TO DO: Which lines run from the line with "n = len(points)" through the line with "ob = bpy.data.objects.new(name, me)" in the entries below? Print them exactly, both ends included, and nothing more.
*** LISTED RECORDS
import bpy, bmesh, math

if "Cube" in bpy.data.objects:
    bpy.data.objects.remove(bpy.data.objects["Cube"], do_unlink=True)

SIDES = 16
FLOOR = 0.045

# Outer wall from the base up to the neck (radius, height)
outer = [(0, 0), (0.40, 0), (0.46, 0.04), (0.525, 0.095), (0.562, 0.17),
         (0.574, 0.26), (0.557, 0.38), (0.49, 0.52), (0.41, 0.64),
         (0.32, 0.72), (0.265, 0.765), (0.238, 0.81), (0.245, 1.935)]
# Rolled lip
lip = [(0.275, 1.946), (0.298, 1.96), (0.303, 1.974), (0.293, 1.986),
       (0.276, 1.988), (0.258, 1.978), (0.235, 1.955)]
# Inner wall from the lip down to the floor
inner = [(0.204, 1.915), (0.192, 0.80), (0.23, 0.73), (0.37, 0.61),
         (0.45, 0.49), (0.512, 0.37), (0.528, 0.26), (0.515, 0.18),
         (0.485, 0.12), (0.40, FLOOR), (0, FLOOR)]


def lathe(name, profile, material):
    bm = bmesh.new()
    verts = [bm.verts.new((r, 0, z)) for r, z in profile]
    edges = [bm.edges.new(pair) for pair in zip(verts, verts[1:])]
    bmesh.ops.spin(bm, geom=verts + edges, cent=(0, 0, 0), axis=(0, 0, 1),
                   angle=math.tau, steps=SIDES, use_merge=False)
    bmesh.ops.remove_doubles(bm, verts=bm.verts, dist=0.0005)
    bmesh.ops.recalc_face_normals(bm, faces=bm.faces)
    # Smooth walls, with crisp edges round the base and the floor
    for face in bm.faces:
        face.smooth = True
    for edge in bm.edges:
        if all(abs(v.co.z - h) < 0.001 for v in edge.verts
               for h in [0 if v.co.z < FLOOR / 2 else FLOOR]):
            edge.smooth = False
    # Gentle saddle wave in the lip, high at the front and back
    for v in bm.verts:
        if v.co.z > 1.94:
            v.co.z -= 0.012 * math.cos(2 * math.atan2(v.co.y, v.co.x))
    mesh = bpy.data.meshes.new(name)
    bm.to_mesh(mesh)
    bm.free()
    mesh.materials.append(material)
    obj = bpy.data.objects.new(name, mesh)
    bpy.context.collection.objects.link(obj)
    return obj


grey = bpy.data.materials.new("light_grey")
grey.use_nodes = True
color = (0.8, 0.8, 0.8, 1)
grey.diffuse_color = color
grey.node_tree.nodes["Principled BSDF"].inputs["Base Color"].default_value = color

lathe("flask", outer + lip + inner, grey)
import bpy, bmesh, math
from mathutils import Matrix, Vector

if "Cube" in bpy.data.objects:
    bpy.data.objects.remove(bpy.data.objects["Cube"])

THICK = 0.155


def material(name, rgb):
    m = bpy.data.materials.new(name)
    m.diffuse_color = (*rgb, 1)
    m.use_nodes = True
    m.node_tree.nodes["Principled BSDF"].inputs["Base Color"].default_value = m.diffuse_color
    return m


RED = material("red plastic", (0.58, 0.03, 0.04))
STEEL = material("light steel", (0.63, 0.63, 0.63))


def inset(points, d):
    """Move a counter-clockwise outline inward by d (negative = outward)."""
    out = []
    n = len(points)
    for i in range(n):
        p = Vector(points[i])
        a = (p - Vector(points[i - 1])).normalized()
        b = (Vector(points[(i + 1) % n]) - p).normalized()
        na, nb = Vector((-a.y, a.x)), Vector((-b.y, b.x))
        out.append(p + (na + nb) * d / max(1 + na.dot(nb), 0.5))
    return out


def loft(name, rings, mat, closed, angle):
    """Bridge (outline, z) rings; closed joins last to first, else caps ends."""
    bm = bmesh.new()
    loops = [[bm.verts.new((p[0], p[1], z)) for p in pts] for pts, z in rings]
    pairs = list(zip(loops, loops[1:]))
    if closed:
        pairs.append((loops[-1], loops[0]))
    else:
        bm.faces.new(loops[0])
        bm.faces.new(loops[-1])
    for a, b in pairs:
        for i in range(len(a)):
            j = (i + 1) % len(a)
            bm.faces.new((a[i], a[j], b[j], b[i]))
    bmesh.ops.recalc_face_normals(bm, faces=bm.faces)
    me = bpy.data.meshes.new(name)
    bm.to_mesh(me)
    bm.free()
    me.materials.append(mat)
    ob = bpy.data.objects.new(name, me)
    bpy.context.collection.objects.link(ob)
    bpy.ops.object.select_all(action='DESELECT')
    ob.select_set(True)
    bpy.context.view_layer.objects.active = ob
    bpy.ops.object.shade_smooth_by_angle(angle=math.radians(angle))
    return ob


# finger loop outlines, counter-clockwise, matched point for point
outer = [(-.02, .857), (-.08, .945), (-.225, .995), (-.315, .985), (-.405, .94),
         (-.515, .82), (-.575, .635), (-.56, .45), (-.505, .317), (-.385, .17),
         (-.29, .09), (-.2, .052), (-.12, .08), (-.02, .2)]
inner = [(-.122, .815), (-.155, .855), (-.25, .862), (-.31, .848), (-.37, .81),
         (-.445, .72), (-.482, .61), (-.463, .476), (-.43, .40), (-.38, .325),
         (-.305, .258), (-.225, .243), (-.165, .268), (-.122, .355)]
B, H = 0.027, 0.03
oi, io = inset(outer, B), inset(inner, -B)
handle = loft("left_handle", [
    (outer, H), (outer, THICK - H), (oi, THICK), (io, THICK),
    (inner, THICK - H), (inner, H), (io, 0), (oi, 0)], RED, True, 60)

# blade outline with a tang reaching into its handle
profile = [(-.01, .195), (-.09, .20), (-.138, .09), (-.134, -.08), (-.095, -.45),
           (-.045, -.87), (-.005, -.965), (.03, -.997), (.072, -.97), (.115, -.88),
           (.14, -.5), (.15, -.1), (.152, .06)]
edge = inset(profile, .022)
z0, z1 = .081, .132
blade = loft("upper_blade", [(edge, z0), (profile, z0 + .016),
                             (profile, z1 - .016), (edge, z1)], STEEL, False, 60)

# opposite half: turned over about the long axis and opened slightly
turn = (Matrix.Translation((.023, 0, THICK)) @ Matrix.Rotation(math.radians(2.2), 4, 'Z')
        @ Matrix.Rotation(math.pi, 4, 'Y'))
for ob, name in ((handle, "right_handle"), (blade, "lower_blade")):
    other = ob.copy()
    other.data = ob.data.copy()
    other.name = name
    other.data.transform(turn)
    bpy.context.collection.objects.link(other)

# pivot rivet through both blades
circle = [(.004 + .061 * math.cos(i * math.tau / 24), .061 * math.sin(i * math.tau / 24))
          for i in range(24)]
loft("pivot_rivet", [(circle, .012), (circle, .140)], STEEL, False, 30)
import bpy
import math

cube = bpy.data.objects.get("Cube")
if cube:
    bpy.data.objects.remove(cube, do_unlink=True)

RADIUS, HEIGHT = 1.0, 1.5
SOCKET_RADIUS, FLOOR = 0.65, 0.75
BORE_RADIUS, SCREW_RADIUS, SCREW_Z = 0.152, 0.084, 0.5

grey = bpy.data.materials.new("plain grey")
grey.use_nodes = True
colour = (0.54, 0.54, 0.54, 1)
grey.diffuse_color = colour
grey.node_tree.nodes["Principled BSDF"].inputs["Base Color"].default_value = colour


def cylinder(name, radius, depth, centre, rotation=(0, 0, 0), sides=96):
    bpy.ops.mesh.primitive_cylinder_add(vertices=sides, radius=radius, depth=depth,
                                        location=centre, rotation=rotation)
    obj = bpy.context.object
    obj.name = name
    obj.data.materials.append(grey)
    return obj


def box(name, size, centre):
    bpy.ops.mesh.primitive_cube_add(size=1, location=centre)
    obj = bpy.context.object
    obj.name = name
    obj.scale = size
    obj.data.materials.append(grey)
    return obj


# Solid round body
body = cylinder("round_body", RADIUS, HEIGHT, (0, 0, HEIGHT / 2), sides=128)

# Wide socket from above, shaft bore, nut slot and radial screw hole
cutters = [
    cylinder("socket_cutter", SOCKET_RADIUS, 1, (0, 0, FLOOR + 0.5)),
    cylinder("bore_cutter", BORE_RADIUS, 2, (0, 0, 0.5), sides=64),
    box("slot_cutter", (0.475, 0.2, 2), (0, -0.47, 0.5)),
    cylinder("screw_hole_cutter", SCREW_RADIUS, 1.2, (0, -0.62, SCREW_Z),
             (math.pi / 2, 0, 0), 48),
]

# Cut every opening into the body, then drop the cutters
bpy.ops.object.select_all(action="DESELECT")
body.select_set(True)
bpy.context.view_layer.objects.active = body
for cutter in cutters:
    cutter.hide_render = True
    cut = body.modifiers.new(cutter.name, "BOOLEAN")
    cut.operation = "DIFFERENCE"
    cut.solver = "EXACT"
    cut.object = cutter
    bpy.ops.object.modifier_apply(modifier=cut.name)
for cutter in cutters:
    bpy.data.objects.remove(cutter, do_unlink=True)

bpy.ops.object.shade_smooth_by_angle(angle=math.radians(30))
******
EXPECTED ANSWER:
    n = len(points)
    for i in range(n):
        p = Vector(points[i])
        a = (p - Vector(points[i - 1])).normalized()
        b = (Vector(points[(i + 1) % n]) - p).normalized()
        na, nb = Vector((-a.y, a.x)), Vector((-b.y, b.x))
        out.append(p + (na + nb) * d / max(1 + na.dot(nb), 0.5))
    return out


def loft(name, rings, mat, closed, angle):
    """Bridge (outline, z) rings; closed joins last to first, else caps ends."""
    bm = bmesh.new()
    loops = [[bm.verts.new((p[0], p[1], z)) for p in pts] for pts, z in rings]
    pairs = list(zip(loops, loops[1:]))
    if closed:
        pairs.append((loops[-1], loops[0]))
    else:
        bm.faces.new(loops[0])
        bm.faces.new(loops[-1])
    for a, b in pairs:
        for i in range(len(a)):
            j = (i + 1) % len(a)
            bm.faces.new((a[i], a[j], b[j], b[i]))
    bmesh.ops.recalc_face_normals(bm, faces=bm.faces)
    me = bpy.data.meshes.new(name)
    bm.to_mesh(me)
    bm.free()
    me.materials.append(mat)
    ob = bpy.data.objects.new(name, me)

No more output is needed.